| EXERCISE GOAL |
Return all the lines below in which the string "name" appears.
*** Block opens ***
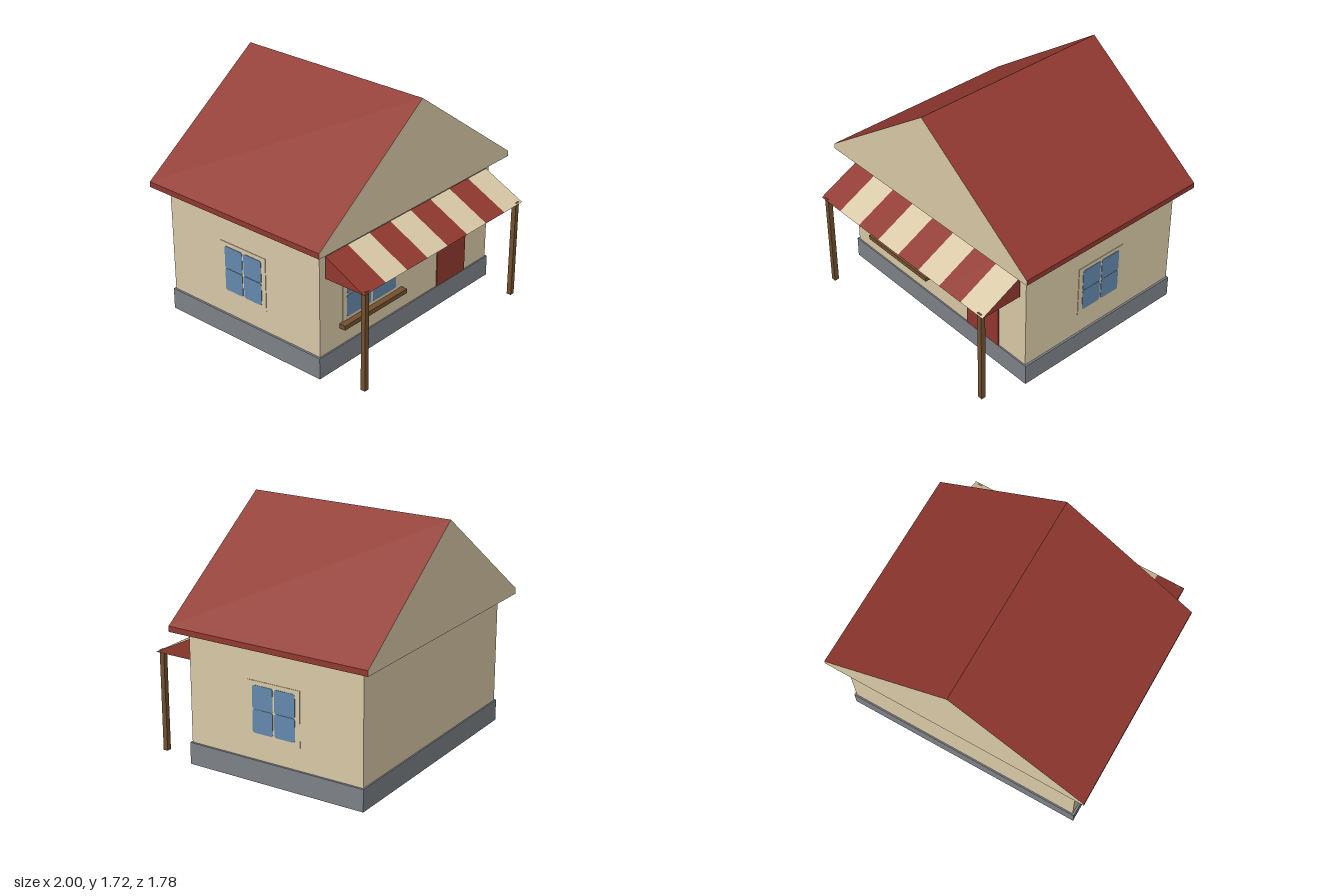
import * as THREE from 'three';

const mat = (name, color) => {
  const m = new THREE.MeshStandardMaterial({ color });
  m.name = name;
  return m;
};

export function createModel() {
  const wall = mat('cream', 0xd8c8a6);
  const red = mat('red', 0x90382f);
  const grey = mat('stone grey', 0x7d8187);
  const brown = mat('wood brown', 0x72502f);
  const blue = mat('glass blue', 0x6488ad);

  const model = new THREE.Group();
  model.name = 'house';

  const add = (parent, name, geometry, material) => {
    const mesh = new THREE.Mesh(geometry, material);
    mesh.name = name;
    parent.add(mesh);
    return mesh;
  };
  // Box given by its limits on each axis
  const box = (parent, name, material, [x0, x1], [y0, y1], [z0, z1]) => {
    const mesh = add(parent, name, new THREE.BoxGeometry(x1 - x0, y1 - y0, z1 - z0), material);
    mesh.position.set((x0 + x1) / 2, (y0 + y1) / 2, (z0 + z1) / 2);
    return mesh;
  };
  const polygon = (pts) => new THREE.Shape(pts.map(([x, y]) => new THREE.Vector2(x, y)));
  const extrude = (shape, depth) =>
    new THREE.ExtrudeGeometry(shape, { depth, bevelEnabled: false, curveSegments: 4 });

  // Walls and stone base
  box(model, 'walls', wall, [-0.9, 0.9], [0, 0.97], [-0.8, 0.56]);
  box(model, 'base', grey, [-0.915, 0.915], [0.002, 0.16], [-0.81, 0.57]);

  // Roof: cream gable ends, red slopes, eaves and underside
  const gable = polygon([[-1, 0.96], [1, 0.96], [1, 1], [0, 1.72], [-1, 1]]);
  add(model, 'roof', extrude(gable, 1.54), [wall, red]).position.z = -0.89;

  // Striped awning: wedges side by side, with red outer ends
  const awning = new THREE.Group();
  awning.name = 'awning';
  model.add(awning);
  const wedge = polygon([[-0.57, 0.73], [-0.57, 0.89], [-0.89, 0.73]]);
  const stripeWidth = 1.705 / 8;
  for (let i = 0; i < 8; i++) {
    const geometry = extrude(wedge, stripeWidth).rotateY(Math.PI / 2);
    add(awning, 'awningStripe', geometry, [red, i % 2 ? wall : red])
      .position.x = -0.8525 + i * stripeWidth;
  }

  // Awning posts
  for (const x of [-0.81, 0.81]) {
    box(model, 'awningPost', brown, [x - 0.018, x + 0.018], [0, 0.74], [0.845, 0.88]);
  }

  // Door and knob
  box(model, 'door', red, [0.32, 0.64], [0.16, 0.75], [0.555, 0.568]);
  const knob = add(model, 'doorKnob', new THREE.SphereGeometry(0.016, 12, 8), wall);
  knob.scale.x = 0.75;
  knob.position.set(0.58, 0.47, 0.572);

  // Rounded glass pane, centred
  const pane = (w, h, r = 0.018) => {
    const x = w / 2, y = h / 2, s = new THREE.Shape();
    s.moveTo(-x + r, -y);
    s.lineTo(x - r, -y).quadraticCurveTo(x, -y, x, -y + r);
    s.lineTo(x, y - r).quadraticCurveTo(x, y, x - r, y);
    s.lineTo(-x + r, y).quadraticCurveTo(-x, y, -x, y - r);
    s.lineTo(-x, -y + r).quadraticCurveTo(-x, -y, -x + r, -y);
    return extrude(s, 0.004);
  };
  // Four-pane window facing +z on a thin frame
  const makeWindow = (name, w, h, gapX, gapY) => {
    const group = new THREE.Group();
    group.name = name;
    box(group, 'windowFrame', wall, [-w / 2 - 0.037, w / 2 + 0.037],
      [-h / 2 - 0.03, h / 2 + 0.03], [-0.004, 0.004]);
    const pw = (w - gapX) / 2, ph = (h - gapY) / 2;
    for (const sx of [-1, 1]) for (const sy of [-1, 1]) {
      add(group, 'windowPane', pane(pw, ph), blue)
        .position.set(sx * (pw + gapX) / 2, sy * (ph + gapY) / 2, 0.003);
    }
    model.add(group);
    return group;
  };

  // Front window with its sill
  makeWindow('frontWindow', 0.505, 0.335, 0.022, 0.01).position.set(-0.388, 0.518, 0.56);
  box(model, 'windowSill', brown, [-0.71, -0.07], [0.295, 0.328], [0.555, 0.61]);

  // Side windows
  for (const side of [-1, 1]) {
    const win = makeWindow('sideWindow', 0.335, 0.335, 0.012, 0.002);
    win.position.set(side * 0.9, 0.518, -0.118);
    win.rotation.y = side * Math.PI / 2;
  }

  return model;
}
*** Block closes ***
| ANSWER BOX |
const mat = (name, color) => {
  m.name = name;
  model.name = 'house';
  const add = (parent, name, geometry, material) => {
    mesh.name = name;
  const box = (parent, name, material, [x0, x1], [y0, y1], [z0, z1]) => {
    const mesh = add(parent, name, new THREE.BoxGeometry(x1 - x0, y1 - y0, z1 - z0), material);
  awning.name = 'awning';
  const makeWindow = (name, w, h, gapX, gapY) => {
    group.name = name;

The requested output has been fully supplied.